### [Problem details]
Look through the material below and count the lines that hold "collarBoss". Give that number by itself.

[Start of section]

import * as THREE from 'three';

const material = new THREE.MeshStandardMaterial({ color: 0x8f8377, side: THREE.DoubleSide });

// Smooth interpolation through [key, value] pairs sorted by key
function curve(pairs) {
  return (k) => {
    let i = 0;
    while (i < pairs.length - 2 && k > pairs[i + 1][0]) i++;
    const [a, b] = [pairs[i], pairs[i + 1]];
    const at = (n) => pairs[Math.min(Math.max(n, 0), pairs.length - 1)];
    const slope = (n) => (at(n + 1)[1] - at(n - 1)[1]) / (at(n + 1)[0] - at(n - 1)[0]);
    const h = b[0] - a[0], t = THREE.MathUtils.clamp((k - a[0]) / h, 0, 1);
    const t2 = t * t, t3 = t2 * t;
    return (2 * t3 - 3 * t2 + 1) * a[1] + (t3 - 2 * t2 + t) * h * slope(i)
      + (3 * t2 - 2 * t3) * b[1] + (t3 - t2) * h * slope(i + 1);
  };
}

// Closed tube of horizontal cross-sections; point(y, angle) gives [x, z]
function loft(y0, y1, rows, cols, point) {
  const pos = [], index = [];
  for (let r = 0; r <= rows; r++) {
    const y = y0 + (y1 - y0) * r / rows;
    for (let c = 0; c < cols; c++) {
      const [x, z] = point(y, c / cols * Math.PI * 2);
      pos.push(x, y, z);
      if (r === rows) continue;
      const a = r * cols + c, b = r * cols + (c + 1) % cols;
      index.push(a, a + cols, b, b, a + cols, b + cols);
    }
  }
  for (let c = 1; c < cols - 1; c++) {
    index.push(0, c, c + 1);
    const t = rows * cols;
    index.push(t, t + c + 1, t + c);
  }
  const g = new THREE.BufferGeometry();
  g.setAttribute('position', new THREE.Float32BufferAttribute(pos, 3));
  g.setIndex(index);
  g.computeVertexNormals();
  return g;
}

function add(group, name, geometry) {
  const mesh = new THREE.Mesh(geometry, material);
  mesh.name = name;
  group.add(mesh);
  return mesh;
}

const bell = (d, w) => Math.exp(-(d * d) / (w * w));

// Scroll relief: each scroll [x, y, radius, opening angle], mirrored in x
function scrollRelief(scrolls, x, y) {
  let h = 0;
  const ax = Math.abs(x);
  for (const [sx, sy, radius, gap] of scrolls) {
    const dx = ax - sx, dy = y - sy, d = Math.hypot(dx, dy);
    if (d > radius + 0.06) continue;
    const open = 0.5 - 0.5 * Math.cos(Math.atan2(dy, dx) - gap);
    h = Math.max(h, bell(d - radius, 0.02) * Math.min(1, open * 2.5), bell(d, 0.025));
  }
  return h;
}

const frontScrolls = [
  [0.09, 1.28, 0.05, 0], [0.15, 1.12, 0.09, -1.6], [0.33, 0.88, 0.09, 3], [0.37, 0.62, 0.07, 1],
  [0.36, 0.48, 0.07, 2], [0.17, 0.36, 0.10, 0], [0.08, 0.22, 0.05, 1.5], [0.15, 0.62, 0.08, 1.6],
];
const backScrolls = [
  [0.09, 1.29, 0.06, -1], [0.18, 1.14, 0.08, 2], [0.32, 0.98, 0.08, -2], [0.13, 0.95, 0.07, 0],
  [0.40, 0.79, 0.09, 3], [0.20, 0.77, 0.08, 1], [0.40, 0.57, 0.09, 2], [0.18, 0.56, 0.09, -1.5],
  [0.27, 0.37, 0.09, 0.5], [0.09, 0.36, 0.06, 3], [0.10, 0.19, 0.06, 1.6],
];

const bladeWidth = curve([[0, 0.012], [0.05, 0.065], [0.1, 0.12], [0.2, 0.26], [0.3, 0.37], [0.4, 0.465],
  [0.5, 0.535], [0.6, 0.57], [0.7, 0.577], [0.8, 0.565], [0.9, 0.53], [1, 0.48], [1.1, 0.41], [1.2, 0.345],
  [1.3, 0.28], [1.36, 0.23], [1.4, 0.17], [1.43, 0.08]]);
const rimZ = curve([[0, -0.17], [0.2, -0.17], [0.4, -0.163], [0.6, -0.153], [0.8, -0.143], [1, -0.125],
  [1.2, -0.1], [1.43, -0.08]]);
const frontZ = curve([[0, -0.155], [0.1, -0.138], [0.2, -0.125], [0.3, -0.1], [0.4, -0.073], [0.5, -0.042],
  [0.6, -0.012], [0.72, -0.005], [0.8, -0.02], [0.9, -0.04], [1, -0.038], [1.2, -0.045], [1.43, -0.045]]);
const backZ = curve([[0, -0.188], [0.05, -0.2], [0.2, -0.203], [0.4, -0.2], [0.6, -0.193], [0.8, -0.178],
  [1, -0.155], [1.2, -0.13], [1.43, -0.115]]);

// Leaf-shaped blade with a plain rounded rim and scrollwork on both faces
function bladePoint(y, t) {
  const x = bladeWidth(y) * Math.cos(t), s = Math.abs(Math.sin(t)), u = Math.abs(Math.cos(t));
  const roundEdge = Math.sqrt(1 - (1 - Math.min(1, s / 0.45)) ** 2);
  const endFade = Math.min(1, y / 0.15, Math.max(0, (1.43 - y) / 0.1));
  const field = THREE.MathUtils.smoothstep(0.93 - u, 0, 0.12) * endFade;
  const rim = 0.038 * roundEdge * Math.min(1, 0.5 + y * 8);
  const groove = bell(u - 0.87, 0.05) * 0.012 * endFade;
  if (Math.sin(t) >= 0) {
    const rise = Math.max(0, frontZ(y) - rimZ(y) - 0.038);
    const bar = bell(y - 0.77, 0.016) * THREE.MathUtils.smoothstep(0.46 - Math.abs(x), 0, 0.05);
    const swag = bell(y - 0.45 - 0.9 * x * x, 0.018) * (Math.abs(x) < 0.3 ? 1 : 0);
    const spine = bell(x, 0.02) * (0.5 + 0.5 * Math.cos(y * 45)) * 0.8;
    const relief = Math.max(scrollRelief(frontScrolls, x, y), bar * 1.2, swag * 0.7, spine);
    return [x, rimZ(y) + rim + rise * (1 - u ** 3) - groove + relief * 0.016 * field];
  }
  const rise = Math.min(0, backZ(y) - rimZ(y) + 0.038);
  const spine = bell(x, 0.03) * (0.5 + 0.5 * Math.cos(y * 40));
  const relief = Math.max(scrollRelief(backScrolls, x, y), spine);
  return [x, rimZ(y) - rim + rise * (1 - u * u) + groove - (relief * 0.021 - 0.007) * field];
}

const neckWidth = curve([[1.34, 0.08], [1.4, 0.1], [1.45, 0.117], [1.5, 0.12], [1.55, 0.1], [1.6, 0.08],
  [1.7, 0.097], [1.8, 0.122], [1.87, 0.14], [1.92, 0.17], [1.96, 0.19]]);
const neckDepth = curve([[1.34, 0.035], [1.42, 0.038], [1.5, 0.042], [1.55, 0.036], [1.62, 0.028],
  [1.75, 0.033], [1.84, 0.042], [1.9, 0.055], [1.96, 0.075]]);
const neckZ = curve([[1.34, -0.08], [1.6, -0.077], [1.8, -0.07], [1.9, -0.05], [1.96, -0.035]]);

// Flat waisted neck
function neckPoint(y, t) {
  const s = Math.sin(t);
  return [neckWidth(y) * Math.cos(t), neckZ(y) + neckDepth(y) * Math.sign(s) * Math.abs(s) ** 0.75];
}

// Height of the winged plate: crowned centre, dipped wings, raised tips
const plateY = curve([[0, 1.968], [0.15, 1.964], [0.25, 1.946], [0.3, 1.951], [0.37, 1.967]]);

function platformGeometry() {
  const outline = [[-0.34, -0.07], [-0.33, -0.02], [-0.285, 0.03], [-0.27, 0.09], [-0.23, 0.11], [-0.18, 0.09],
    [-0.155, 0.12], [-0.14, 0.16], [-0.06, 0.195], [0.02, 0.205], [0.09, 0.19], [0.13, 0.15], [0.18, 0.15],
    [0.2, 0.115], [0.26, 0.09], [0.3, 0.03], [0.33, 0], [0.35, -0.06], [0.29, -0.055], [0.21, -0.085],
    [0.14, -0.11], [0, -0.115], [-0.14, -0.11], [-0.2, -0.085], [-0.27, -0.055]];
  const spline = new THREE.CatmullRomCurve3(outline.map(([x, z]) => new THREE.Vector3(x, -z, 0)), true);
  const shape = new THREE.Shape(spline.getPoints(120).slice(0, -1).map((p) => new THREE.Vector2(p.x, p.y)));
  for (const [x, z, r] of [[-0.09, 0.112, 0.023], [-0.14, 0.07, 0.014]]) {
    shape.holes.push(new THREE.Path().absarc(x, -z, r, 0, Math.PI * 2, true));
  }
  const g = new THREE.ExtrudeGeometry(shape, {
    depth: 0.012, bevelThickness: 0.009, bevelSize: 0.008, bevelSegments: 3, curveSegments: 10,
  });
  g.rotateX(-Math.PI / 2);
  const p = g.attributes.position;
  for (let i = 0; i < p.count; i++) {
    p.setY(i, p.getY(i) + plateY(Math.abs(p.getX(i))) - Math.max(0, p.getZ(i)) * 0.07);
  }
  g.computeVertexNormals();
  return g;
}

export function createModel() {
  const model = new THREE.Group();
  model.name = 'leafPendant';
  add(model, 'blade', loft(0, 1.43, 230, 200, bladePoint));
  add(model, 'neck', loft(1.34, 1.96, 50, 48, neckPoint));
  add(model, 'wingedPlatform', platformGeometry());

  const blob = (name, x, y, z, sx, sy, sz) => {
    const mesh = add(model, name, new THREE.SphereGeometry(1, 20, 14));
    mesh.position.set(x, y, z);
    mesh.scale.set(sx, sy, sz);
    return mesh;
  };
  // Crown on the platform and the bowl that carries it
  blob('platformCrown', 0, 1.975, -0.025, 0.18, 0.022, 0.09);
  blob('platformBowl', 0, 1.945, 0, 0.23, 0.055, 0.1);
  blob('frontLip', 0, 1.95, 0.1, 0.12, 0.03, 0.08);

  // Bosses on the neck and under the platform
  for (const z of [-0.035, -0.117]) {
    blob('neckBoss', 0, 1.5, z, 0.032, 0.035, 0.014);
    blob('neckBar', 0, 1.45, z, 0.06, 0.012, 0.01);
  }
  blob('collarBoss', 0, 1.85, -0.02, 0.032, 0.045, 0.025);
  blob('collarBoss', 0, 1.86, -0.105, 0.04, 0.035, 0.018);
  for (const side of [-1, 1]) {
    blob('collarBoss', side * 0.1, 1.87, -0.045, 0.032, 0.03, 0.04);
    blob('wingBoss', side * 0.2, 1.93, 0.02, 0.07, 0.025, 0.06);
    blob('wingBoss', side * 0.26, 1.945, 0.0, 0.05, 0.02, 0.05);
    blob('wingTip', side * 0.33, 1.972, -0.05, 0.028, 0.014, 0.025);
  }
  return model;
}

[End of section]

### [Response below]
3